Home » Posts » Coming on in leaps and BOUNDS

Coming on in leaps and BOUNDS

For this post, you need to know your basics in rounding numbers. Here is a recap

  1. Pick out the digit in the last place that will survive the rounding process


  2. Look at the next digit… Is it a 0 1 2 3 or 4? If so take no action. Otherwise raise the underlined digit by 1. In this case a 9, so raise to 4
  3. In both cases, remove all following digits after the underlined one


Now, for this subject of bounds we are going to look at this kinda back to front. We are told a number has been rounded to 2 decimal places. So what could that number be?

2.335 is the smallest number it could be. Any number smaller would be rounded to 2.33
2.34499999 is the largest number it could be. Any number larger would be rounded to 2.35.

2.335 and 2.3449999  are the upper and lower bounds to the number given the information we have.

Let’s look at something a bit more complicated

Now, if we know that I have ran 10.6m to 1 d.p  in  19.5 seconds to 1 d.p, then what is my highest possible speed and lowest possible speed, to 3 d.p ?

We are being asked for the ‘upper bound’ and ‘lower bound’ for the speed.

Remember  Speed = distance / time


Start by writing down the upper bound’ and ‘lower bound’ of my distance and time.

Upper Bound of distance is 10.6499m
Lower Bound of distance is 10.5500m
Upper Bound on Time is 19.5499 seconds
Lower Bound on Time is 19.4500 seconds
Now, this is where we have to think because to find the upper bound on the speed, we need the highest possible time BUT the lowest possible time. This is because as time goes up, speed comes down, for any given distance. I use the highest possible value for time in the lower bound calculation, for the same reason

So upper bound on Time = 10.6499/19.4500 = 0.547553

The lower bound on time = 10.5500/19.5499 = 0.539645

The bounds for the speed are [0.540, 0.548]  to 3 d p

Note that I used 4 d.p. in my calculations. I will always use one or more decimal places than required then round at the end. We risk losing accuracy otherwise.

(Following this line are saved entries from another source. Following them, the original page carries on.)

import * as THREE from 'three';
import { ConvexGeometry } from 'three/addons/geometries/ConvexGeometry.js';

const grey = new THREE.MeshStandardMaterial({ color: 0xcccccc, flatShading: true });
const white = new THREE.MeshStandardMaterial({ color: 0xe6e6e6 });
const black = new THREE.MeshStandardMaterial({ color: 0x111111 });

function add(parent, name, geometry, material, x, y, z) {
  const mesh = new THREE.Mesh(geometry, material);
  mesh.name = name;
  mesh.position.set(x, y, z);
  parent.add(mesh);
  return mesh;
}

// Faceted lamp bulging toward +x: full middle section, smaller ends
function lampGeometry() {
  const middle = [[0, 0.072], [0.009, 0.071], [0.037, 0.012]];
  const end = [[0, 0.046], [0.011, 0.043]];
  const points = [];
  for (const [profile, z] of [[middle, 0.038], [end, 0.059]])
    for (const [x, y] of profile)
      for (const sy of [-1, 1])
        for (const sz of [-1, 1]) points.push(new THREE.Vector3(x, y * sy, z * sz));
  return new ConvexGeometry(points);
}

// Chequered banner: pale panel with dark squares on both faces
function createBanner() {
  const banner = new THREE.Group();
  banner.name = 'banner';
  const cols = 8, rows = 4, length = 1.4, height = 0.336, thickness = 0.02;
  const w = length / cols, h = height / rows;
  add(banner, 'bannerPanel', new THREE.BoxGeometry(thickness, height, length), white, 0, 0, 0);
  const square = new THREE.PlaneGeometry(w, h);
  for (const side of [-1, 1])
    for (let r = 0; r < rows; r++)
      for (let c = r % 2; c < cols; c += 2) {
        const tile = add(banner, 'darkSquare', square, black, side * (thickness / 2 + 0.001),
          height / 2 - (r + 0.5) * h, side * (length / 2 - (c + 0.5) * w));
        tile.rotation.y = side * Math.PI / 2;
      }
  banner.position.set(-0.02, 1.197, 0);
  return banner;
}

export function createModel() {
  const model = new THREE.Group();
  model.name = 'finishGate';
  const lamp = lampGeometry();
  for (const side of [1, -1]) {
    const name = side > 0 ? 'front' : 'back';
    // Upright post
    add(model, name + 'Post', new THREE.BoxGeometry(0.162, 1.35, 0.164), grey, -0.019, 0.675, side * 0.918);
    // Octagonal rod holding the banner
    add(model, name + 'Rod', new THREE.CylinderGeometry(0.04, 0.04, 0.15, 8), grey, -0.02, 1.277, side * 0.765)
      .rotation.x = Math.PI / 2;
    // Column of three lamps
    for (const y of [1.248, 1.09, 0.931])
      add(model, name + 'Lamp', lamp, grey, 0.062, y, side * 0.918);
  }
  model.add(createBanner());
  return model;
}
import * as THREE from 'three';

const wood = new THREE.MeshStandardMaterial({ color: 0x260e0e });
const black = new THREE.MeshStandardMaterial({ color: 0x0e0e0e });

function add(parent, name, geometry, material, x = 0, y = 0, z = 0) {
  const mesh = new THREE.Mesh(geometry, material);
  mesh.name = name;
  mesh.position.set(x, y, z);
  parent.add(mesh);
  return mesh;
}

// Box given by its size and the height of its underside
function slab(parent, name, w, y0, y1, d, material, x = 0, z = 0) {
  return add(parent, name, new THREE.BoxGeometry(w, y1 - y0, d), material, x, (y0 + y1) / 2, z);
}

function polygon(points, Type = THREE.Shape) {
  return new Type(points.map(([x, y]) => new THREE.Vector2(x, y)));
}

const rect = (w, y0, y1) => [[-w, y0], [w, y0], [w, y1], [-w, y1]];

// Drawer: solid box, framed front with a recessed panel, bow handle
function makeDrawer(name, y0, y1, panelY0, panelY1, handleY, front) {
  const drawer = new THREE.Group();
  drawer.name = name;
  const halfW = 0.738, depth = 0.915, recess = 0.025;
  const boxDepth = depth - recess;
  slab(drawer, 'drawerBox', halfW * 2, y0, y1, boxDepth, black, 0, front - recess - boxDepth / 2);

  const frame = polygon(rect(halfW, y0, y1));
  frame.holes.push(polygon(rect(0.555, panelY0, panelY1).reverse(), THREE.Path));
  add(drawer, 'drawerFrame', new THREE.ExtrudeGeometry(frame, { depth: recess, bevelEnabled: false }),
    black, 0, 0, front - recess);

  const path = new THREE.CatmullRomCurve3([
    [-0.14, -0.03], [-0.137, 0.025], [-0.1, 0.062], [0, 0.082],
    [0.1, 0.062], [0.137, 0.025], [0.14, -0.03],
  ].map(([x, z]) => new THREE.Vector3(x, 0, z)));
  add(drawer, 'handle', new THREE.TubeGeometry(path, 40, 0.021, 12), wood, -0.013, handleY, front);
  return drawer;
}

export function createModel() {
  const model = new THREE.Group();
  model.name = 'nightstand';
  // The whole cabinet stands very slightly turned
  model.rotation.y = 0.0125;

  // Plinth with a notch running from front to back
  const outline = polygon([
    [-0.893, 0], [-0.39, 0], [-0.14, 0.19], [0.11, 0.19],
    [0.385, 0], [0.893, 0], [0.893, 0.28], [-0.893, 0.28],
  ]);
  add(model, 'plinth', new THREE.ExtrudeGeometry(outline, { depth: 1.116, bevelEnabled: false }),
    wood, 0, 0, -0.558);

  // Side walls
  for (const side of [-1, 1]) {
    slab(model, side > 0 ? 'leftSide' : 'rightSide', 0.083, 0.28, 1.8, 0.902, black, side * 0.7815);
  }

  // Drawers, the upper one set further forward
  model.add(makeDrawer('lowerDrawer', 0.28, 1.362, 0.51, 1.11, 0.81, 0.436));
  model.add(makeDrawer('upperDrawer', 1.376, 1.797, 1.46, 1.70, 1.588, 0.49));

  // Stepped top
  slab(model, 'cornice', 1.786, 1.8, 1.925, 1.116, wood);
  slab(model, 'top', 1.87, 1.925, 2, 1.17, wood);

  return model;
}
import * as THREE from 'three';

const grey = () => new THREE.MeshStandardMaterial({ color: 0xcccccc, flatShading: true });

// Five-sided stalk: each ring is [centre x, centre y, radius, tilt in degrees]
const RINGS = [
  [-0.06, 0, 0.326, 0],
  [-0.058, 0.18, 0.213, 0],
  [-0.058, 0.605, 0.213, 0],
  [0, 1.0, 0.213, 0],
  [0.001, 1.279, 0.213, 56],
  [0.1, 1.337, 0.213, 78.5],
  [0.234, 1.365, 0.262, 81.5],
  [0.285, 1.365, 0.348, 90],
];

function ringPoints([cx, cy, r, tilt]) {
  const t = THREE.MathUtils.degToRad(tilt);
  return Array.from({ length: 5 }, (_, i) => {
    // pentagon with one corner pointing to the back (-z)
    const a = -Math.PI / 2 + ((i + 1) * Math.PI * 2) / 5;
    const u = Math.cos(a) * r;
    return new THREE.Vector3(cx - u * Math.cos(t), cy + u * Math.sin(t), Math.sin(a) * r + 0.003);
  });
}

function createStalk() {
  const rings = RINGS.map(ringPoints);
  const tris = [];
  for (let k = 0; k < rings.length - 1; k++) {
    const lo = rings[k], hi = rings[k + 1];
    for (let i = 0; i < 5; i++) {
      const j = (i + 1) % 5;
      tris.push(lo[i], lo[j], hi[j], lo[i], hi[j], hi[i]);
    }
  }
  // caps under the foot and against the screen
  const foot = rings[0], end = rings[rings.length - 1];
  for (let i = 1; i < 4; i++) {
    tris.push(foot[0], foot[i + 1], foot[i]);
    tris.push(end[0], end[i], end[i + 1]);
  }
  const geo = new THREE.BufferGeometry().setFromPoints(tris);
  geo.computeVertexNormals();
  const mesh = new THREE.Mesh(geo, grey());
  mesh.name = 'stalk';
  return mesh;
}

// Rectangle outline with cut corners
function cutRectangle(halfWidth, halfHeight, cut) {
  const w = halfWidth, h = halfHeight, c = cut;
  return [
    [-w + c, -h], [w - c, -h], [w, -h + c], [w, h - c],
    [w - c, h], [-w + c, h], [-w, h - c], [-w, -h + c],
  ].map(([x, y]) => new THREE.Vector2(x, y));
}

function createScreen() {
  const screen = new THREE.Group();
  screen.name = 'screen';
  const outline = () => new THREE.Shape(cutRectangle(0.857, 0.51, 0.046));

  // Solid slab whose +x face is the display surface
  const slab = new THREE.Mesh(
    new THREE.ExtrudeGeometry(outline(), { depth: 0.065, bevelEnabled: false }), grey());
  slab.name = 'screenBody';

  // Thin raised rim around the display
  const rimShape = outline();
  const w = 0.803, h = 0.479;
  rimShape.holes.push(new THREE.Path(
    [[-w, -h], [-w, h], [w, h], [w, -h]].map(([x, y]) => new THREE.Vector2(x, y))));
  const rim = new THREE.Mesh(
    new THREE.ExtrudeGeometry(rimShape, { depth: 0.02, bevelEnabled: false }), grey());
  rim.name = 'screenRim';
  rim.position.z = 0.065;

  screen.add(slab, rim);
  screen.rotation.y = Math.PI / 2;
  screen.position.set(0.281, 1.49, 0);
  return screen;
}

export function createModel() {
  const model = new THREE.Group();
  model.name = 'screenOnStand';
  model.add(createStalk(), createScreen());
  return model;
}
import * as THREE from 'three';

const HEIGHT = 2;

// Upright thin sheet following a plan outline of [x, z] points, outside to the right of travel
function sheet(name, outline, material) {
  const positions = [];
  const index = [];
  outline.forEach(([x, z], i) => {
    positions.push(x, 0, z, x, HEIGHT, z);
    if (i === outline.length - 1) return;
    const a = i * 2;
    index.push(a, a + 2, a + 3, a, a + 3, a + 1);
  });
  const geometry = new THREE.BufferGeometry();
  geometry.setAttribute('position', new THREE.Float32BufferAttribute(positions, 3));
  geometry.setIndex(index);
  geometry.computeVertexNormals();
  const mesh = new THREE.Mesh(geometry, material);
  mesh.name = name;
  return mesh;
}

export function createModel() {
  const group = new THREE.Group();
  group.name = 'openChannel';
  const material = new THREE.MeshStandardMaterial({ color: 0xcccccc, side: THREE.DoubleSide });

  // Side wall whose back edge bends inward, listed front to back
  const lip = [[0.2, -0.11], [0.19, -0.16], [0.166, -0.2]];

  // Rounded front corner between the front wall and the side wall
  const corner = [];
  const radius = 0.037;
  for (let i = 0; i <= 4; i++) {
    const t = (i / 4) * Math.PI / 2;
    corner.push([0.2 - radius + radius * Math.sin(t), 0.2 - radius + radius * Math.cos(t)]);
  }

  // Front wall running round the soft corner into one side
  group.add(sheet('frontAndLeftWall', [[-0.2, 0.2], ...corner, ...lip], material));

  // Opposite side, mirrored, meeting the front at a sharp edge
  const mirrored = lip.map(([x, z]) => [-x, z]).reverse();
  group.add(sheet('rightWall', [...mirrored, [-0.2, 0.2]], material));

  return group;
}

Leave a Reply

Your email address will not be published. Required fields are marked *